*** Opening SOURCE DATA ***

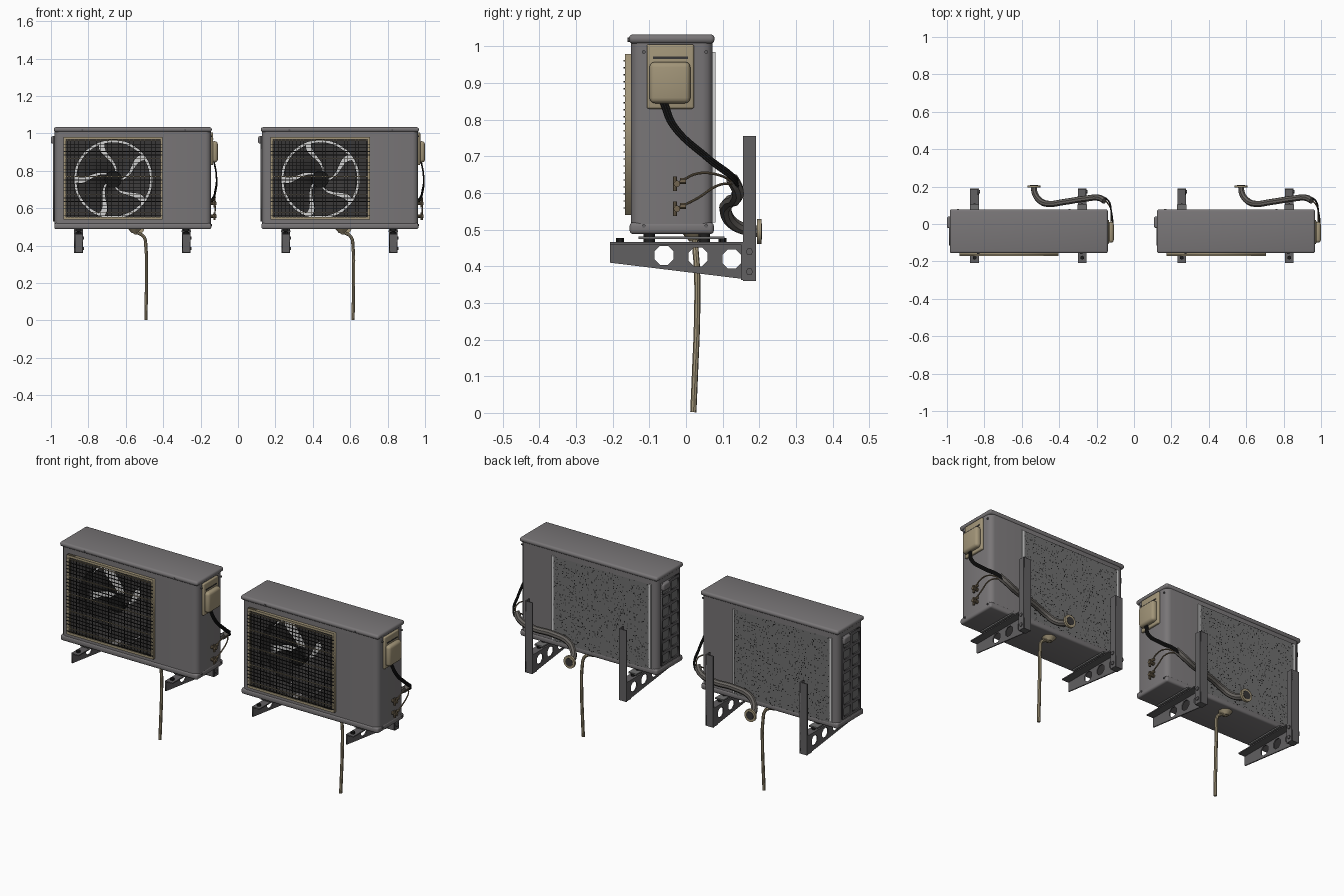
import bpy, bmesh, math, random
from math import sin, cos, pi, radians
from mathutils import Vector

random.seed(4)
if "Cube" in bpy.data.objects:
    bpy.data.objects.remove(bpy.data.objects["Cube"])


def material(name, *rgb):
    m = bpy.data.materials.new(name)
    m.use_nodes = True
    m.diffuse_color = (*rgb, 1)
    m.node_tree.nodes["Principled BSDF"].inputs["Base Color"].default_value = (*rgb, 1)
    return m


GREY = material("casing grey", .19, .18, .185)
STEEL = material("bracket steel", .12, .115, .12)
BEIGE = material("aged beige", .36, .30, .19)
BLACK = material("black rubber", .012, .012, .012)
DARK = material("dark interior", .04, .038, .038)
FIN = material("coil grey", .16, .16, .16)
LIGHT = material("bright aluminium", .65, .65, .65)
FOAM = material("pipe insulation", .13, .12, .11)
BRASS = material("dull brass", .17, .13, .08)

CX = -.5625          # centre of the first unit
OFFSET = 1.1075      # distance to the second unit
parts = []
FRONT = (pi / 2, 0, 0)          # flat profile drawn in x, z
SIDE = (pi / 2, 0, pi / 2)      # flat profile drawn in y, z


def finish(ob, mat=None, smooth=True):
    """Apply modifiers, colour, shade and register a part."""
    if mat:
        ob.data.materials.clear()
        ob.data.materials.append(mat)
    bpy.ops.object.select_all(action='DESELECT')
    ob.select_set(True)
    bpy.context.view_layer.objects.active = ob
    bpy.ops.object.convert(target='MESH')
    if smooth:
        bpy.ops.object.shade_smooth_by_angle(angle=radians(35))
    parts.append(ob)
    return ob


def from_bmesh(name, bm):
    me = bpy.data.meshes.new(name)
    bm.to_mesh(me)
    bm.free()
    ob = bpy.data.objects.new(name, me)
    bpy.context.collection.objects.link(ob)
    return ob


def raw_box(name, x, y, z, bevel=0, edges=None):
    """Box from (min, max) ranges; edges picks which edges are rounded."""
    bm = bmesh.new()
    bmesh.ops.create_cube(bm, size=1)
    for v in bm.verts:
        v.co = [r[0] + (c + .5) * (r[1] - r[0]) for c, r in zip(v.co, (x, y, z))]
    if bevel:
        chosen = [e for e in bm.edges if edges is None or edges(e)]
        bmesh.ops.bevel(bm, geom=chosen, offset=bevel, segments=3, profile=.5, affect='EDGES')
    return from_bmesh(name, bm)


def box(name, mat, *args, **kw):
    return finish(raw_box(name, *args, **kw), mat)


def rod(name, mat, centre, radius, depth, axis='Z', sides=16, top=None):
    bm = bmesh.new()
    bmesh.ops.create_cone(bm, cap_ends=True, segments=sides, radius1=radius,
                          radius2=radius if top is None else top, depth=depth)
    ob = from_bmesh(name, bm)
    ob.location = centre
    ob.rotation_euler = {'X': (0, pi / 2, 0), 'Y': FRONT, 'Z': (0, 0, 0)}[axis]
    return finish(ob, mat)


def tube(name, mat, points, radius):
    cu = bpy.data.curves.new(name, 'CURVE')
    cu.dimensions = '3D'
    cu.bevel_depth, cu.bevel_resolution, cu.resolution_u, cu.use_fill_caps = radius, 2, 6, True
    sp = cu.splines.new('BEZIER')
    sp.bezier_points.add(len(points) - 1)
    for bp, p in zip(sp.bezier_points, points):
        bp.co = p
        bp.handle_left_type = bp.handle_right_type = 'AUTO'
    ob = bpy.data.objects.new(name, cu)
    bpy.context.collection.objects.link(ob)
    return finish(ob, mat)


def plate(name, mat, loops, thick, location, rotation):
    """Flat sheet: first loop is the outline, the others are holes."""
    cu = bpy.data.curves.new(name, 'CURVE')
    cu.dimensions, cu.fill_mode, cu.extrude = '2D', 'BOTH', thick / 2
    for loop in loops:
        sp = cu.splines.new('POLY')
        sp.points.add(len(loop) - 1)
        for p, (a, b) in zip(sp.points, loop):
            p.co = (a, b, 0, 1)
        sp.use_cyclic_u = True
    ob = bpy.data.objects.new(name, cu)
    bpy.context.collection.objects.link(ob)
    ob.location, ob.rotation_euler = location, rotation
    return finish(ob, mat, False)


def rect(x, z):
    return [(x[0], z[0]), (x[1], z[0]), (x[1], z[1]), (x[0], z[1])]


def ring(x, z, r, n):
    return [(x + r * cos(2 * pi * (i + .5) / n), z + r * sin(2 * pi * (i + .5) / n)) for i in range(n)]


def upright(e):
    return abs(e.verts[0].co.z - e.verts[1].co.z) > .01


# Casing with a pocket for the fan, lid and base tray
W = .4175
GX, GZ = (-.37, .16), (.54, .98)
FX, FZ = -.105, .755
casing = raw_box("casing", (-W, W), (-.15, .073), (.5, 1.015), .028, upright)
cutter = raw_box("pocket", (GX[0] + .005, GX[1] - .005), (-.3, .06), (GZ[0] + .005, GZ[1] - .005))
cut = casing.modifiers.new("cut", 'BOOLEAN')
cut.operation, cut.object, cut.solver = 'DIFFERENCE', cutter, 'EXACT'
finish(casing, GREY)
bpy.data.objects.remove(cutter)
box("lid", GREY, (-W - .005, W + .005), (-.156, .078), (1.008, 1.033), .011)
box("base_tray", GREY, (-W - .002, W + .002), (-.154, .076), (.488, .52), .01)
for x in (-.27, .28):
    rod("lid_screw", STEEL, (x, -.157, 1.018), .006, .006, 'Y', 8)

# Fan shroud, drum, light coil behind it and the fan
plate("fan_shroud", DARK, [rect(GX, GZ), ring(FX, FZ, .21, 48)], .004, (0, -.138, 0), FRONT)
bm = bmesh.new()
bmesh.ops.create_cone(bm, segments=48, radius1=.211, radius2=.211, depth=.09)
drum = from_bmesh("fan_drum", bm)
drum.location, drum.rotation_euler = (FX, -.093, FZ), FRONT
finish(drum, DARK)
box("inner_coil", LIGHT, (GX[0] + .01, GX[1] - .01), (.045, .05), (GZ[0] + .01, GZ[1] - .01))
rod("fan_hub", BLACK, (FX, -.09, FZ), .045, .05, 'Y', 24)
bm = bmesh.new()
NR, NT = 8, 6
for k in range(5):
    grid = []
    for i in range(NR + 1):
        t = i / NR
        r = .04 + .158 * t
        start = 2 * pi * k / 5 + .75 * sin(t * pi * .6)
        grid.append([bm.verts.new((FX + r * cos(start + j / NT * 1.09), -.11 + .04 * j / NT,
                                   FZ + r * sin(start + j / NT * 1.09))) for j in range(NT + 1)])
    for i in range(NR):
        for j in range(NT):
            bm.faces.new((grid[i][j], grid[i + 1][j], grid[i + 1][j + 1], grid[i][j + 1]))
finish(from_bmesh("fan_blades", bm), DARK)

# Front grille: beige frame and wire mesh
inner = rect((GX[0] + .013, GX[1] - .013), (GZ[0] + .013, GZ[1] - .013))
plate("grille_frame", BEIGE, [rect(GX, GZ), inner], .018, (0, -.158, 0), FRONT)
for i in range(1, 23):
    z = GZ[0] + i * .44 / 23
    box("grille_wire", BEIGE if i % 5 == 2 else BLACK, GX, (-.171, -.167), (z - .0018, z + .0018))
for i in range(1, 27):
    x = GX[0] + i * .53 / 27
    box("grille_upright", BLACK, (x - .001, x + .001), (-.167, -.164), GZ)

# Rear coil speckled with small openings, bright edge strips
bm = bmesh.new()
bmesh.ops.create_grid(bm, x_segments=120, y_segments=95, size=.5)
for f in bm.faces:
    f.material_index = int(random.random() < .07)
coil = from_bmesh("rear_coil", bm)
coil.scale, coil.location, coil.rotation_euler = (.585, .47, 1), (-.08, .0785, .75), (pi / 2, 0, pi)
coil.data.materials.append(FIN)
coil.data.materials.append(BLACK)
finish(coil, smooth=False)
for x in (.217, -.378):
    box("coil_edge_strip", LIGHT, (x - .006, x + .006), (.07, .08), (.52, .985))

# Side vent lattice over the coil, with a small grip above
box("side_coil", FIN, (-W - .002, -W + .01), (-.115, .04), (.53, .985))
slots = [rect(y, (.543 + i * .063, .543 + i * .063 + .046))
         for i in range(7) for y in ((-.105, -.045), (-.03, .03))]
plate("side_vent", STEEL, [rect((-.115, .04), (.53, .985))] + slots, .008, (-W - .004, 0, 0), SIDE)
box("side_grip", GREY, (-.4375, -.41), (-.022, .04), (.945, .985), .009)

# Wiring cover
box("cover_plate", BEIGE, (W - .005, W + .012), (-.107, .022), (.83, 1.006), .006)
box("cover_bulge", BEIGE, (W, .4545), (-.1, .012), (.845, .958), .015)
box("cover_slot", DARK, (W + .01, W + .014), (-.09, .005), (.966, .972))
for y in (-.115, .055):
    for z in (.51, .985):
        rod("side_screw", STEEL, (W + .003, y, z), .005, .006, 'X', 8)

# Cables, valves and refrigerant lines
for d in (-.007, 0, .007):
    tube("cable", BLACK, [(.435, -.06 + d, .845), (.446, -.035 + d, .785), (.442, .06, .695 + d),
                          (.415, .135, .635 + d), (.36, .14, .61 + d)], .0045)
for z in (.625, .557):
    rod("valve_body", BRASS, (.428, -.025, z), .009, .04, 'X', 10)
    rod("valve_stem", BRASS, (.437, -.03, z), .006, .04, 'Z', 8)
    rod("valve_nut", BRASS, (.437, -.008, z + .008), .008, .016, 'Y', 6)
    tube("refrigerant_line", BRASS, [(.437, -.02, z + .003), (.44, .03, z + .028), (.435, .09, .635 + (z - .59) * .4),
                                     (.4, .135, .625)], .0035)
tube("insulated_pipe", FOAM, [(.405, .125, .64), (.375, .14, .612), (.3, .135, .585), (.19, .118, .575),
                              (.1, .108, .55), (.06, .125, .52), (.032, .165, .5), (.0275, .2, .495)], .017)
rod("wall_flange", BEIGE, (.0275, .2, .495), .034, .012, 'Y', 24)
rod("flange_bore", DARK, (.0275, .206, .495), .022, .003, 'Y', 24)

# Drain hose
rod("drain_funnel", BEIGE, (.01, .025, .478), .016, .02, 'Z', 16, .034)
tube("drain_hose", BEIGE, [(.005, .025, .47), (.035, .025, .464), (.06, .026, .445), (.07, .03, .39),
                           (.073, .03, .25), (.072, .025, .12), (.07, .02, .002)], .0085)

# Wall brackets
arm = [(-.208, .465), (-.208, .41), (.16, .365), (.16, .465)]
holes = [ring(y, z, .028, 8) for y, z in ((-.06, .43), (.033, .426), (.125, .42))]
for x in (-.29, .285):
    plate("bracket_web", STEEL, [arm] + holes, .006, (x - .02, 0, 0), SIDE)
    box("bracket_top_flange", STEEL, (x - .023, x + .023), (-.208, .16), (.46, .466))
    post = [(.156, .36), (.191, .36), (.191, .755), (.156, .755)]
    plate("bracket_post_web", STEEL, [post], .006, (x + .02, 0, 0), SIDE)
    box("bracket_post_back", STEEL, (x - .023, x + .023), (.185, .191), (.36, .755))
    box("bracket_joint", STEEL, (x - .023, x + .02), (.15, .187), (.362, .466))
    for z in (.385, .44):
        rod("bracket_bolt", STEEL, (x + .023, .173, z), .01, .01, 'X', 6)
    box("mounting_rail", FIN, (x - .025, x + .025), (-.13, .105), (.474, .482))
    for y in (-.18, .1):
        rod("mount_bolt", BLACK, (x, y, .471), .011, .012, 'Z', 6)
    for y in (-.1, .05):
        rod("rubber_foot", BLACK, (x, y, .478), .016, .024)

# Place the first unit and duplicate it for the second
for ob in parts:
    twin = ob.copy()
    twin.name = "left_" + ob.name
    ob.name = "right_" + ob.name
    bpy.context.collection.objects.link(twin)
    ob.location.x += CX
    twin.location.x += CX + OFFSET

*** Closing SOURCE DATA ***
*** Opening SOURCE DATA ***

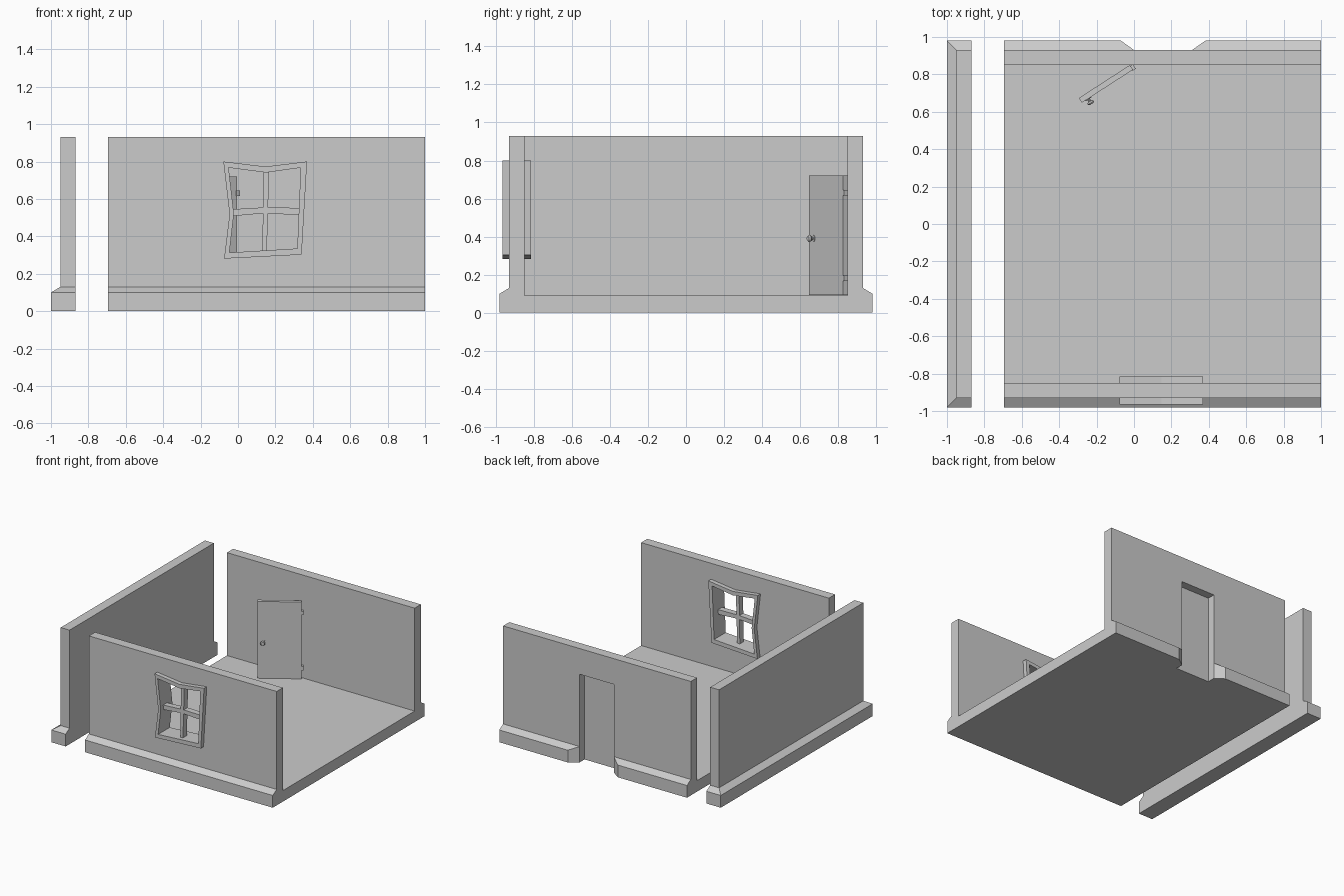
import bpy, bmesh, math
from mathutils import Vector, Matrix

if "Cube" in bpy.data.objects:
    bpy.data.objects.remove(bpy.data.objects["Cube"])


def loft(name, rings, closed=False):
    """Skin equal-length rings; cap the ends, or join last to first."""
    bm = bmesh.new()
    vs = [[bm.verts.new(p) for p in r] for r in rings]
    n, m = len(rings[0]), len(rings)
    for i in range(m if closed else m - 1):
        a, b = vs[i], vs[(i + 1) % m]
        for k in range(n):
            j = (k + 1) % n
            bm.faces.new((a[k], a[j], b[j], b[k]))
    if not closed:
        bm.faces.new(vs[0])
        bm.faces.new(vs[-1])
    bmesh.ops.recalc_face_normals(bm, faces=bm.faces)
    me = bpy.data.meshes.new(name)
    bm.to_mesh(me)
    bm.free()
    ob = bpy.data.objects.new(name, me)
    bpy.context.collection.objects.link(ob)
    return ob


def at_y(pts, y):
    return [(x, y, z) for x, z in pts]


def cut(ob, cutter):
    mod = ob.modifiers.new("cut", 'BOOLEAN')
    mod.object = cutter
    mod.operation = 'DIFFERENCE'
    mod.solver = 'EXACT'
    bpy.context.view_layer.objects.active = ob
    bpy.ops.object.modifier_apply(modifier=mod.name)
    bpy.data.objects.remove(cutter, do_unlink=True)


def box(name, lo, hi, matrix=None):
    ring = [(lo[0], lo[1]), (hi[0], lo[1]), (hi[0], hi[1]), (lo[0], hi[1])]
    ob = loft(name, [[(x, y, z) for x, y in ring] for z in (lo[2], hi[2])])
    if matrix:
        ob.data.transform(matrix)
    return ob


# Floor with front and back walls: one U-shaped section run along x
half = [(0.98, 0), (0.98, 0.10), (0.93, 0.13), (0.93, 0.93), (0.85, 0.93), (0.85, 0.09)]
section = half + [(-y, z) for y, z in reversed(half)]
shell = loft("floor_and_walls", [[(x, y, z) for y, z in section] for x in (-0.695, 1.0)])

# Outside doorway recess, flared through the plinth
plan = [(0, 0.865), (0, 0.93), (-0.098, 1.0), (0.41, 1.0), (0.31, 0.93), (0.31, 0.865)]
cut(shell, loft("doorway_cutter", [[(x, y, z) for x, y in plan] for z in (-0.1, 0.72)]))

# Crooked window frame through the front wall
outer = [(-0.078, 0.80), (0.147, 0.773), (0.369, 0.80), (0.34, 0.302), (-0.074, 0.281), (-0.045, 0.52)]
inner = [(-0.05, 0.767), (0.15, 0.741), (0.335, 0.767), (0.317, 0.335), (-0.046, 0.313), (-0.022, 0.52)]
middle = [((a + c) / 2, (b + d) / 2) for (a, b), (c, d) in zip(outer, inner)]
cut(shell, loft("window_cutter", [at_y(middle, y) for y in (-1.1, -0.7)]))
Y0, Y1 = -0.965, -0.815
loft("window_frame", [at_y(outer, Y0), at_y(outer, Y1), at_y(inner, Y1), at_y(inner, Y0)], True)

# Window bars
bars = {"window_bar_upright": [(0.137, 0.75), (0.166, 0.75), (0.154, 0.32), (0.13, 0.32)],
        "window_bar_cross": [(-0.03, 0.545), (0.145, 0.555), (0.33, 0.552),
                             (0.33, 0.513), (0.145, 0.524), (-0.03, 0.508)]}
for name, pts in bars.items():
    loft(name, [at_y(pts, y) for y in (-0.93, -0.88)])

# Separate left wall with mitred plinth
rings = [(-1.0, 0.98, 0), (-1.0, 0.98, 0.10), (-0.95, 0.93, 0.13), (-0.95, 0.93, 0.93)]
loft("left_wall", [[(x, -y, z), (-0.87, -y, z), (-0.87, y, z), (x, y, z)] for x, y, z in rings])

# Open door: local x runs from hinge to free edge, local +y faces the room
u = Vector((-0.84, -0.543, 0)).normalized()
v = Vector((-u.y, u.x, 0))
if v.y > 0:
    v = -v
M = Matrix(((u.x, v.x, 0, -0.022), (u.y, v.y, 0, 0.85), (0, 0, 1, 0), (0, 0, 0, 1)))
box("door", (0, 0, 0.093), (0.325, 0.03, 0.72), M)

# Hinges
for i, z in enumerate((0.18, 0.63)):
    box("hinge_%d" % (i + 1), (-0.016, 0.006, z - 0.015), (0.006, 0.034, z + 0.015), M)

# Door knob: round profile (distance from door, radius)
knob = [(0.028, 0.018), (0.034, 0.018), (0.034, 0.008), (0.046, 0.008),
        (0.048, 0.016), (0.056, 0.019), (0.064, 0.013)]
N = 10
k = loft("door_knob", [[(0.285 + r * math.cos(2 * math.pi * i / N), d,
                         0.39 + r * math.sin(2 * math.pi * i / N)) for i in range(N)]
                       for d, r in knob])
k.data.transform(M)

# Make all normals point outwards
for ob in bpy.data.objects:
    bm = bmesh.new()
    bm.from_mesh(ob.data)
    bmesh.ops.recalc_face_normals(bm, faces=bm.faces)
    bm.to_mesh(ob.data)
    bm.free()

*** Closing SOURCE DATA ***
*** Opening SOURCE DATA ***

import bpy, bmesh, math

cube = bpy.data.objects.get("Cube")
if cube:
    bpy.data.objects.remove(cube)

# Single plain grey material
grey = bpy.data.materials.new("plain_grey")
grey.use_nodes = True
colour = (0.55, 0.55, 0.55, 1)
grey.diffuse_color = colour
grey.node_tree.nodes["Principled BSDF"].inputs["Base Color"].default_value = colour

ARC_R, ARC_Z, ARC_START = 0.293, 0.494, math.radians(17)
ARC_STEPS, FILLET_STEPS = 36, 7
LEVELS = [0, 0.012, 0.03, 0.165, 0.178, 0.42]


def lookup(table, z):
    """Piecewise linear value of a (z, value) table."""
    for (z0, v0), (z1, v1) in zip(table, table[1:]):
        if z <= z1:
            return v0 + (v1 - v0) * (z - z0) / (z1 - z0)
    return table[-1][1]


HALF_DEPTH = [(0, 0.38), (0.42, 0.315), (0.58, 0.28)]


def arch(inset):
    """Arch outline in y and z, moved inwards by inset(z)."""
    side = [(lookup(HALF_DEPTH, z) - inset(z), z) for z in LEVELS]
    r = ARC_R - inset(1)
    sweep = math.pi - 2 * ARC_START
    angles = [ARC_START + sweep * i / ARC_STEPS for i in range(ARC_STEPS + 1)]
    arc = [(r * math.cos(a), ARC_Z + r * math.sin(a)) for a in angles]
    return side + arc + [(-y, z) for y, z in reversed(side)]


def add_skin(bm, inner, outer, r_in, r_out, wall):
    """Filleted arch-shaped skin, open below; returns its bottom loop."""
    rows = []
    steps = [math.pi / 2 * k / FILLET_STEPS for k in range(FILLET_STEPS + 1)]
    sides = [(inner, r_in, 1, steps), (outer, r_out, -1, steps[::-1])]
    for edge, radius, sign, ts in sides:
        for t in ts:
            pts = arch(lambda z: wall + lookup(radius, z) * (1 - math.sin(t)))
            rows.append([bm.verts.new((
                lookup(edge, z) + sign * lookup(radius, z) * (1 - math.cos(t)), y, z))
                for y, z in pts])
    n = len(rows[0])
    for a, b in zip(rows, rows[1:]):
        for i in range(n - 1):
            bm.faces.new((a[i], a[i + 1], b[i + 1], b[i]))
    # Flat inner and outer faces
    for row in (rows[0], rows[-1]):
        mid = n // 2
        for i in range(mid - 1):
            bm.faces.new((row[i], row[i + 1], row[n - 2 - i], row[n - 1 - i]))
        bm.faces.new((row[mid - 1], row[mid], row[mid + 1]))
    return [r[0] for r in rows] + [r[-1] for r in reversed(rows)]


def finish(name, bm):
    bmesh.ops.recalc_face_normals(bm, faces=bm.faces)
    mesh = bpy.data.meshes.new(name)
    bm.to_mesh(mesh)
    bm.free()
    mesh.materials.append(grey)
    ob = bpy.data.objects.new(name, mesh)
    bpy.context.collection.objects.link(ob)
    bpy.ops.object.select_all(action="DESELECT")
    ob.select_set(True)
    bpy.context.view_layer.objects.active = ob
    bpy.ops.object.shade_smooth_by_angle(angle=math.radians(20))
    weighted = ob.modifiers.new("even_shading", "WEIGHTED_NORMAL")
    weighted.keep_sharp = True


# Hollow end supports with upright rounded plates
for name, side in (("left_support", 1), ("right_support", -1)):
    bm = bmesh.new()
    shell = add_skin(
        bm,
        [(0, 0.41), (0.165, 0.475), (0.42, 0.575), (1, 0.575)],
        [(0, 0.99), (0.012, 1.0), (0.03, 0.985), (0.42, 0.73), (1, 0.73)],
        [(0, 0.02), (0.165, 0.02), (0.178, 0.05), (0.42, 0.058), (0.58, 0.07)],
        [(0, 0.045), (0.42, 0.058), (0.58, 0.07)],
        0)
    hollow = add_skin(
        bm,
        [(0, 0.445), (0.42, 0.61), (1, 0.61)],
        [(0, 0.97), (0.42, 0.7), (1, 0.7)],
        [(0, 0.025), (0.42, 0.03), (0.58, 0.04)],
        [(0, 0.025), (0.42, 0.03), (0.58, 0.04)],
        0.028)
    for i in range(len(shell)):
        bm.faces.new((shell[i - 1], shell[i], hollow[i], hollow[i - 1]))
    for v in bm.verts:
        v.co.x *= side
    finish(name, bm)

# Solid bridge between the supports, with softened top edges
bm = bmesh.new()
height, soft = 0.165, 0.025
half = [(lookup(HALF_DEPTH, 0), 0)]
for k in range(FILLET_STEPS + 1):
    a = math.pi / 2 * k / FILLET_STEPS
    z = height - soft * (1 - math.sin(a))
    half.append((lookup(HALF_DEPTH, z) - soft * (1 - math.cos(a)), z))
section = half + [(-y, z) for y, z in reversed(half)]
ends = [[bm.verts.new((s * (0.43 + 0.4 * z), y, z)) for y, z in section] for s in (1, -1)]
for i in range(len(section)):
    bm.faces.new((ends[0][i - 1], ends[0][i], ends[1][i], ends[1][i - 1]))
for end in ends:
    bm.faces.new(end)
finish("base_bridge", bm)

*** Closing SOURCE DATA ***

WHAT TO DO: All lines from the listing above that include "verts" should be shown.

ANSWER TO THE EXERCISE:
    for v in bm.verts:
    return abs(e.verts[0].co.z - e.verts[1].co.z) > .01
        grid.append([bm.verts.new((FX + r * cos(start + j / NT * 1.09), -.11 + .04 * j / NT,
    vs = [[bm.verts.new(p) for p in r] for r in rings]
            rows.append([bm.verts.new((
    for v in bm.verts:
ends = [[bm.verts.new((s * (0.43 + 0.4 * z), y, z)) for y, z in section] for s in (1, -1)]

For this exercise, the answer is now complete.